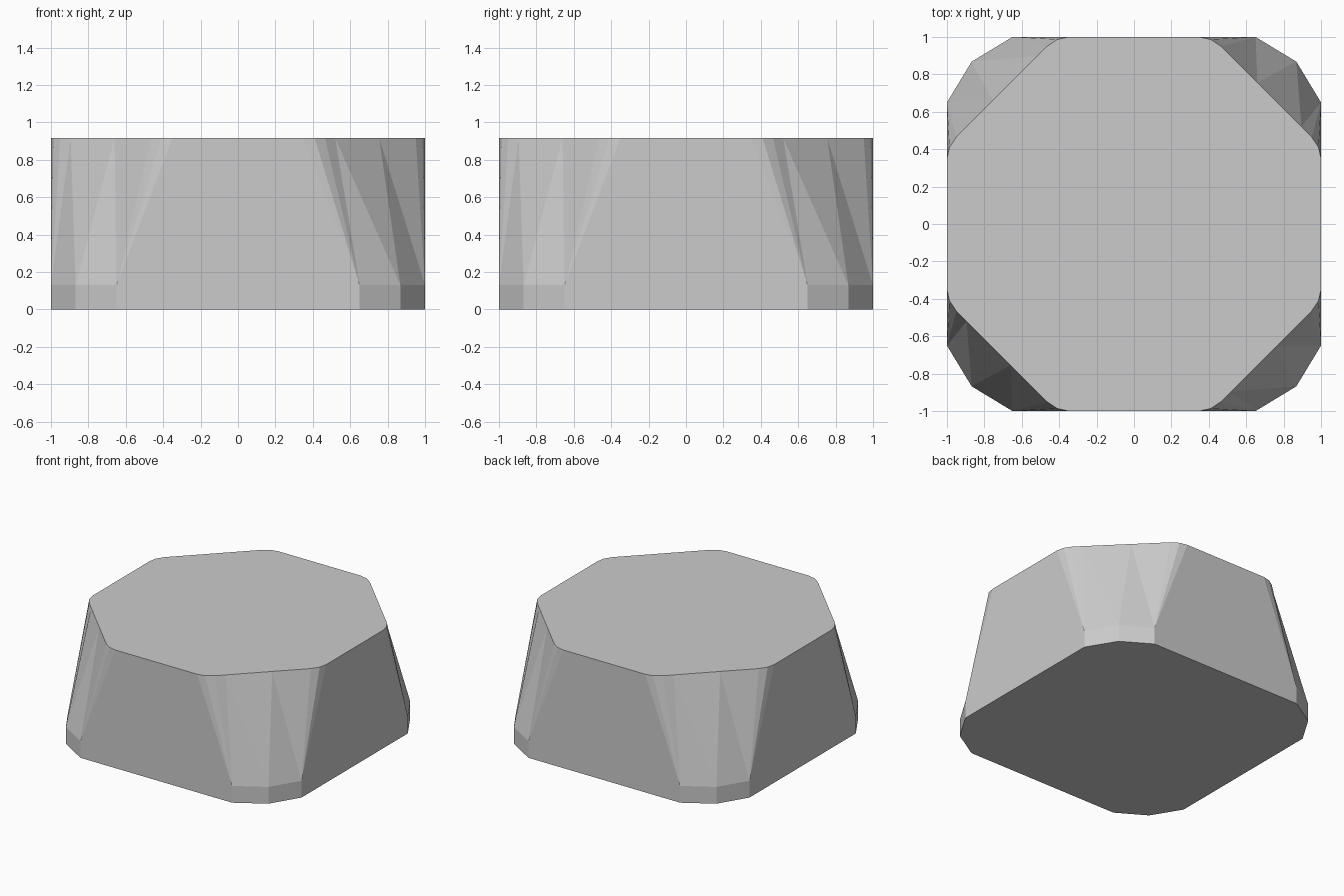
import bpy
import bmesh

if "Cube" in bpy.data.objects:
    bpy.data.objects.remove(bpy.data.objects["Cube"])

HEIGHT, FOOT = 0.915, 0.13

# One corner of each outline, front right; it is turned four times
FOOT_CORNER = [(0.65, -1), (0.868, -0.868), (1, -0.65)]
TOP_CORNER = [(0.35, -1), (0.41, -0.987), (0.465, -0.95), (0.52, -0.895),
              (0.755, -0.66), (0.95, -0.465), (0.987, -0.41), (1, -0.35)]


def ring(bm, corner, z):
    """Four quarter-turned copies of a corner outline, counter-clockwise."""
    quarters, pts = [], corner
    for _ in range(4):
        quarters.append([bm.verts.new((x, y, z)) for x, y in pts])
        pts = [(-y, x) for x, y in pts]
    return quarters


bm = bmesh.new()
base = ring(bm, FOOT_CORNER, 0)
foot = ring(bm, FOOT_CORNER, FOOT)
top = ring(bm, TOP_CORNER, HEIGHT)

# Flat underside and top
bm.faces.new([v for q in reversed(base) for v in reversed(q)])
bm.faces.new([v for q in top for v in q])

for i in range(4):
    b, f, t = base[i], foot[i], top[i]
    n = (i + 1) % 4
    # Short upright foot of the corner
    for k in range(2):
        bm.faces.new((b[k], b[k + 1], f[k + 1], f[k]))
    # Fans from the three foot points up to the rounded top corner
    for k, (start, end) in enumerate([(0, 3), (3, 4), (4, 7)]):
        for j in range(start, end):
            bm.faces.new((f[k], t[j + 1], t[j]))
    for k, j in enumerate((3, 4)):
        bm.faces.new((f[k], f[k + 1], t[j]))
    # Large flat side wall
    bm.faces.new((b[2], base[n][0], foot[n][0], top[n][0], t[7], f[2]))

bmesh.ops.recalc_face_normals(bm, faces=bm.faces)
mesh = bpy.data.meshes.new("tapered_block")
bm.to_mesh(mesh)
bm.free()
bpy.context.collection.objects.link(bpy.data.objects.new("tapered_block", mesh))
...
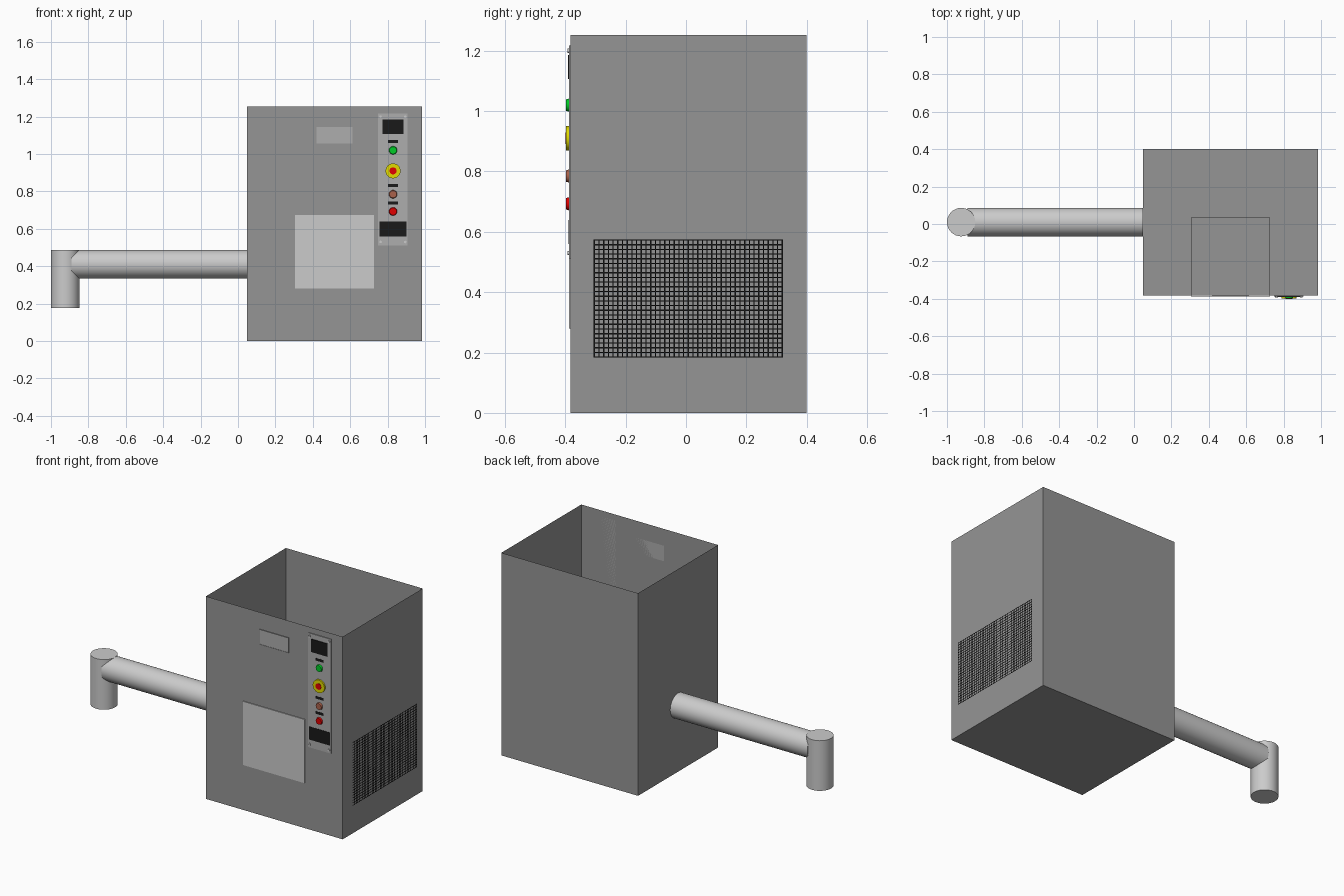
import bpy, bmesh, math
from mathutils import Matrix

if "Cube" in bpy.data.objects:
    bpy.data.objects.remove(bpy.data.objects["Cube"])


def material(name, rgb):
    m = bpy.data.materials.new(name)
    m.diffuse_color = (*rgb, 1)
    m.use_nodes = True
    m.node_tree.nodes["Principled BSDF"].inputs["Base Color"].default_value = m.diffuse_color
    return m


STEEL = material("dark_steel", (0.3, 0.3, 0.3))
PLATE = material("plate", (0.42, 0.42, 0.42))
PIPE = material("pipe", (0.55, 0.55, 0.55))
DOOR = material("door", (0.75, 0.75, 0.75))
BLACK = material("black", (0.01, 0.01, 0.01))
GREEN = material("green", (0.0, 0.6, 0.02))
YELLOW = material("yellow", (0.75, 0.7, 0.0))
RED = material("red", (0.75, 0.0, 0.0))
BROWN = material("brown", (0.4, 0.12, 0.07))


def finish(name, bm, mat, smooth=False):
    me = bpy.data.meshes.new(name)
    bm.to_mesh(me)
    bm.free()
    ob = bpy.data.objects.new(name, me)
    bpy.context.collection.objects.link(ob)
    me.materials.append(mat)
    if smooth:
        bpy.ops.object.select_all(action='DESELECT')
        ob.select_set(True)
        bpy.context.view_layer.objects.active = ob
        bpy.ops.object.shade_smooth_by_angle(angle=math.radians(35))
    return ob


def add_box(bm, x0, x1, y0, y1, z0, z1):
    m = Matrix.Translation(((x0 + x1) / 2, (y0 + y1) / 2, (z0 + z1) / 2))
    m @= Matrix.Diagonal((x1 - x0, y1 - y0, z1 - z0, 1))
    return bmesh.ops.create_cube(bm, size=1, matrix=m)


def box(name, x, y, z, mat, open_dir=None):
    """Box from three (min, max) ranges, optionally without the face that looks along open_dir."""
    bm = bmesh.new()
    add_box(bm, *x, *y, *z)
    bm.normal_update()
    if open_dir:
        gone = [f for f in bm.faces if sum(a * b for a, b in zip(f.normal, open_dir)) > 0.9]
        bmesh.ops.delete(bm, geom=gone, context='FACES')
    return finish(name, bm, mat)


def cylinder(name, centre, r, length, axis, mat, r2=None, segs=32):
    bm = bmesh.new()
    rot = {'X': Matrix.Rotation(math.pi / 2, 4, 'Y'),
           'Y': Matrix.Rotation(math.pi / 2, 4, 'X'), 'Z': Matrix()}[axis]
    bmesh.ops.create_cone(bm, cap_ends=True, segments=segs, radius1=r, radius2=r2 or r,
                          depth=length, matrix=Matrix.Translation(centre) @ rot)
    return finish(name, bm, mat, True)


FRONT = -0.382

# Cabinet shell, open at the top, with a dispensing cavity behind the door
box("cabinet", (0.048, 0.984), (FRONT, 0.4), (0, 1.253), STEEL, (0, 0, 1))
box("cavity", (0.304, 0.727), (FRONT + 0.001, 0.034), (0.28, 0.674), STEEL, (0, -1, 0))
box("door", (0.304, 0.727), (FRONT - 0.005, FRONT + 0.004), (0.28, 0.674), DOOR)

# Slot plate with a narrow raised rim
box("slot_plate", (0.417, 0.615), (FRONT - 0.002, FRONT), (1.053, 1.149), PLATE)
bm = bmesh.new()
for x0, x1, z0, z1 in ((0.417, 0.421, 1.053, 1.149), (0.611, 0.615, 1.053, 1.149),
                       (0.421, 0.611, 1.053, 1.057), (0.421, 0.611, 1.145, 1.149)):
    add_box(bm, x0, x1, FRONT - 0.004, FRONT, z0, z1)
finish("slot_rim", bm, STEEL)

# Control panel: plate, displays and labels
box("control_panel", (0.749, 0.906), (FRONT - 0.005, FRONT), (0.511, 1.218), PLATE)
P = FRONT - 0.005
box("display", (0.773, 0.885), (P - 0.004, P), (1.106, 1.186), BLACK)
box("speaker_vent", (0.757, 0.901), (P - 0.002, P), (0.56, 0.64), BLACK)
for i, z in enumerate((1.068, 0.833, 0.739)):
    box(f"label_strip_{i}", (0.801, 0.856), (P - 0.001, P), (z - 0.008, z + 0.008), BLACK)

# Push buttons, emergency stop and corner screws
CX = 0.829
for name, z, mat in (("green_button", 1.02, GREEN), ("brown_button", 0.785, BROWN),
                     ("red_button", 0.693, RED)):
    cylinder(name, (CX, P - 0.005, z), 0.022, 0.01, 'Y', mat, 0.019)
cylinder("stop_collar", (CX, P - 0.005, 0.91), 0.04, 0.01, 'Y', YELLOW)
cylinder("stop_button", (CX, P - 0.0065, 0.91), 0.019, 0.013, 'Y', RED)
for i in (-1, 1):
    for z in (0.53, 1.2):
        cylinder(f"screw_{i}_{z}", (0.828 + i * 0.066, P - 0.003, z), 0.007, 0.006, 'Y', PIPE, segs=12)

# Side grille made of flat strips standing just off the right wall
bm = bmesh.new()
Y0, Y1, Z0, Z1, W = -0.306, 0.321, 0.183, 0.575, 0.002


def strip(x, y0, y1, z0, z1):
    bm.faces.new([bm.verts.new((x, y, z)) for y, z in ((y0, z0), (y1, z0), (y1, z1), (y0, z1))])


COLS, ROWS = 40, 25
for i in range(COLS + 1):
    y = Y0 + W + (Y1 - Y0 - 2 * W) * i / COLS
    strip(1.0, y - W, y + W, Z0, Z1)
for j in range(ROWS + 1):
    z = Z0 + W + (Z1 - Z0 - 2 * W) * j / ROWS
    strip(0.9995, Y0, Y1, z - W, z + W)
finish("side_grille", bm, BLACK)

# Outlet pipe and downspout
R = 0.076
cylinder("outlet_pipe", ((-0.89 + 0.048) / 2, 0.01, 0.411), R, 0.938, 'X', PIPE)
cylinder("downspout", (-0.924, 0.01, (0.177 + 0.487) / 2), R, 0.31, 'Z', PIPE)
==
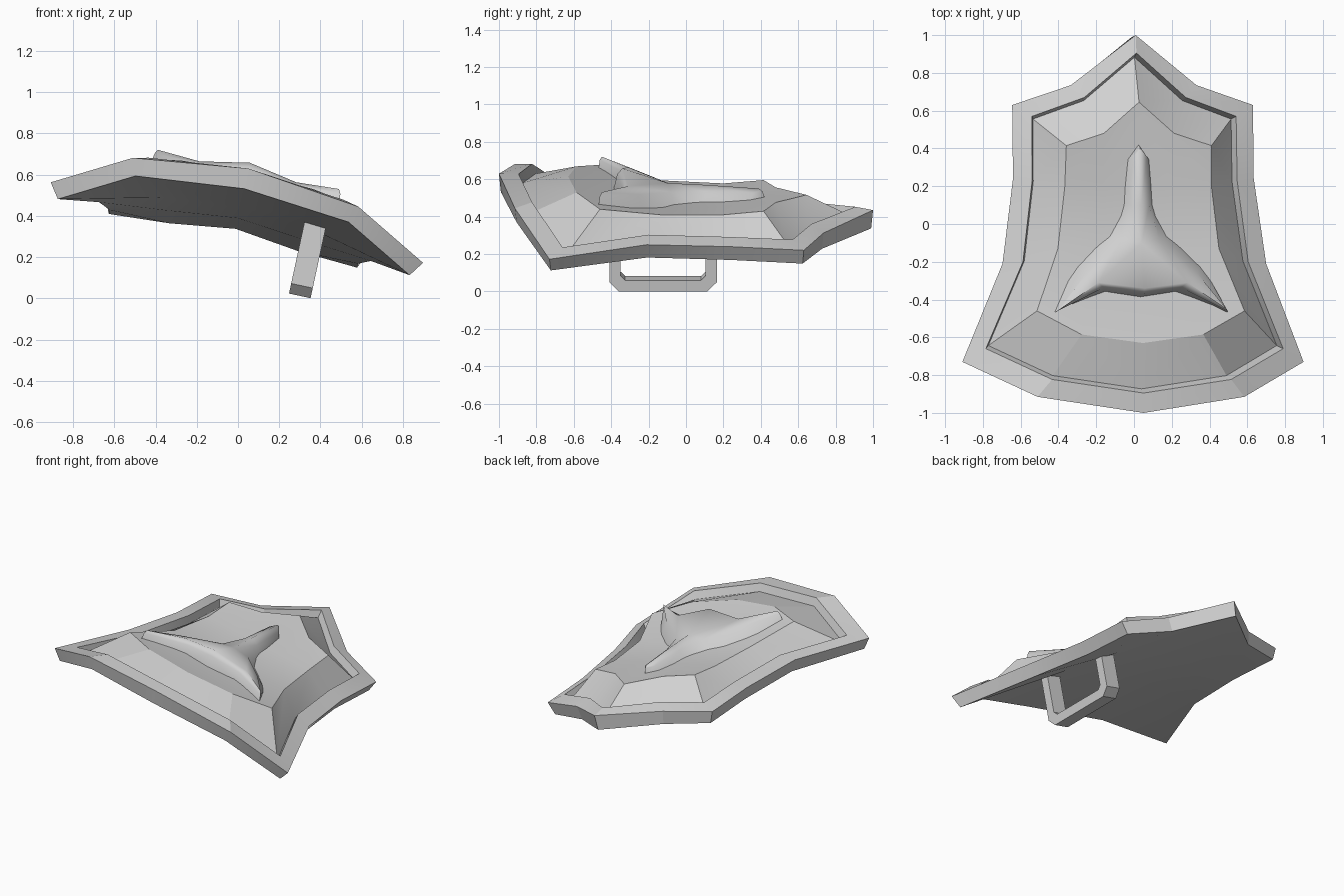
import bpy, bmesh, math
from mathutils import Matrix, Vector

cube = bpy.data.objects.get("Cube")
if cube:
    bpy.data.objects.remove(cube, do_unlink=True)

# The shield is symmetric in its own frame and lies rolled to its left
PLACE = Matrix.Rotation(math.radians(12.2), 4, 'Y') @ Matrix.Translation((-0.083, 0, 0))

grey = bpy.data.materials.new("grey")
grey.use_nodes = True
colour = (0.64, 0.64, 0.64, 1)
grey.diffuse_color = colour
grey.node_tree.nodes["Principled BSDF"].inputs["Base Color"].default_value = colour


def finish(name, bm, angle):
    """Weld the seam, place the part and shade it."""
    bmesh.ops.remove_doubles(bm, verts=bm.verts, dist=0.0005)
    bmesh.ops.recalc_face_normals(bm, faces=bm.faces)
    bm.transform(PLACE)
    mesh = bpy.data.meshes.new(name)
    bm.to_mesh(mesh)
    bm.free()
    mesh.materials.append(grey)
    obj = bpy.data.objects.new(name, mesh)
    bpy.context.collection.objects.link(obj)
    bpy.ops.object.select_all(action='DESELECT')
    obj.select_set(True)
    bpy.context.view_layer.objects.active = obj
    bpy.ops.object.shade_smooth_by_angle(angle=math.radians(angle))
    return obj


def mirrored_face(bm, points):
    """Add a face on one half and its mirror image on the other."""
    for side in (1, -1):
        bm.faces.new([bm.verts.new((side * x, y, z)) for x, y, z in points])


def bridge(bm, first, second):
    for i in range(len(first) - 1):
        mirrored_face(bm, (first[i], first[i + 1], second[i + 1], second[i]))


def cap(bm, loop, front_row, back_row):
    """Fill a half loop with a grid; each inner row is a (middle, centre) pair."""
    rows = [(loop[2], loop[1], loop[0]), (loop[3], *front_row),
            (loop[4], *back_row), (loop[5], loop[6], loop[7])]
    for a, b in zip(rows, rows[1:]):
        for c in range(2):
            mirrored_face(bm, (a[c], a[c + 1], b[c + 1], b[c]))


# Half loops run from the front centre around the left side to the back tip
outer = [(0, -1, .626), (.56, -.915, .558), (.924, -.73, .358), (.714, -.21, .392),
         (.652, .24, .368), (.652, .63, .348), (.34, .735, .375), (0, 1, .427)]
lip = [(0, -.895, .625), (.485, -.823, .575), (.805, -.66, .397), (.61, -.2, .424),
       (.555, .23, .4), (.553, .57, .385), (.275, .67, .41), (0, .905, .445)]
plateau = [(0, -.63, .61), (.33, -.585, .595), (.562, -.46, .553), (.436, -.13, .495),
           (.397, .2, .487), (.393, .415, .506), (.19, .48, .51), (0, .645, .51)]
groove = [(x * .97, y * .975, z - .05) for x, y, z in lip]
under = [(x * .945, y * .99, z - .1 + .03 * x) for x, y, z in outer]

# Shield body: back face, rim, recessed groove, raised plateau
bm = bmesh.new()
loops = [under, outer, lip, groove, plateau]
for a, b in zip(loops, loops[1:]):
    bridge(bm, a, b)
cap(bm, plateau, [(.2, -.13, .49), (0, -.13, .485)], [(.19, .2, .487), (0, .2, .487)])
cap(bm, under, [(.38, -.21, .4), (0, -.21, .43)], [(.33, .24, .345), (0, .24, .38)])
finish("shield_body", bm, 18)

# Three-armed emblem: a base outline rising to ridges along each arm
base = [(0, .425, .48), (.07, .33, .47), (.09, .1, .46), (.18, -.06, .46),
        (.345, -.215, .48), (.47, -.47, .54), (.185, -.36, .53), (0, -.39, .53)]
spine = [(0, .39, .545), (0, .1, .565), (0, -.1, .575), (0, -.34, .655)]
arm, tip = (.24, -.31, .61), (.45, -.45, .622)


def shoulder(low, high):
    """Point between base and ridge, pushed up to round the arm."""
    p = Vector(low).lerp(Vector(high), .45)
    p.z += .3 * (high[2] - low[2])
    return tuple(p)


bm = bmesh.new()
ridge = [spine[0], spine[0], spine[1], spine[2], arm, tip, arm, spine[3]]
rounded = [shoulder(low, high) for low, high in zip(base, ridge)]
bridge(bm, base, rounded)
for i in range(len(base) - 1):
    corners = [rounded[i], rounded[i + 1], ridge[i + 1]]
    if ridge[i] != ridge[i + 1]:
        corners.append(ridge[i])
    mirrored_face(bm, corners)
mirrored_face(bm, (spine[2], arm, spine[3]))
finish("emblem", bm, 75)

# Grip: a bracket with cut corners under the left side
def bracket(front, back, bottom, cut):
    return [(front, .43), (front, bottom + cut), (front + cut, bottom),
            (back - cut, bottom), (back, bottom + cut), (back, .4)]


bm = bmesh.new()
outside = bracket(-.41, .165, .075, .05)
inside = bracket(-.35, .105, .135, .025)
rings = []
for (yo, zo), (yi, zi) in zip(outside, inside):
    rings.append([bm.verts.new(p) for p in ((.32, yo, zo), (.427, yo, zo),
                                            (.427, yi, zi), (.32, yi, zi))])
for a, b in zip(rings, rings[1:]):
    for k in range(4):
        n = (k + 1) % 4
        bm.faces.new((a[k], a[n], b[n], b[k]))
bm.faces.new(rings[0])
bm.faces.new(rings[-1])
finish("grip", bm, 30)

## [The task]
Retype the portion of the data above that starts on the line with "grey.diffuse_color = colour" and finishes on the line with "mesh.materials.append(grey)", including both of those lines.

## [Response box]
grey.diffuse_color = colour
grey.node_tree.nodes["Principled BSDF"].inputs["Base Color"].default_value = colour


def finish(name, bm, angle):
    """Weld the seam, place the part and shade it."""
    bmesh.ops.remove_doubles(bm, verts=bm.verts, dist=0.0005)
    bmesh.ops.recalc_face_normals(bm, faces=bm.faces)
    bm.transform(PLACE)
    mesh = bpy.data.meshes.new(name)
    bm.to_mesh(mesh)
    bm.free()
    mesh.materials.append(grey)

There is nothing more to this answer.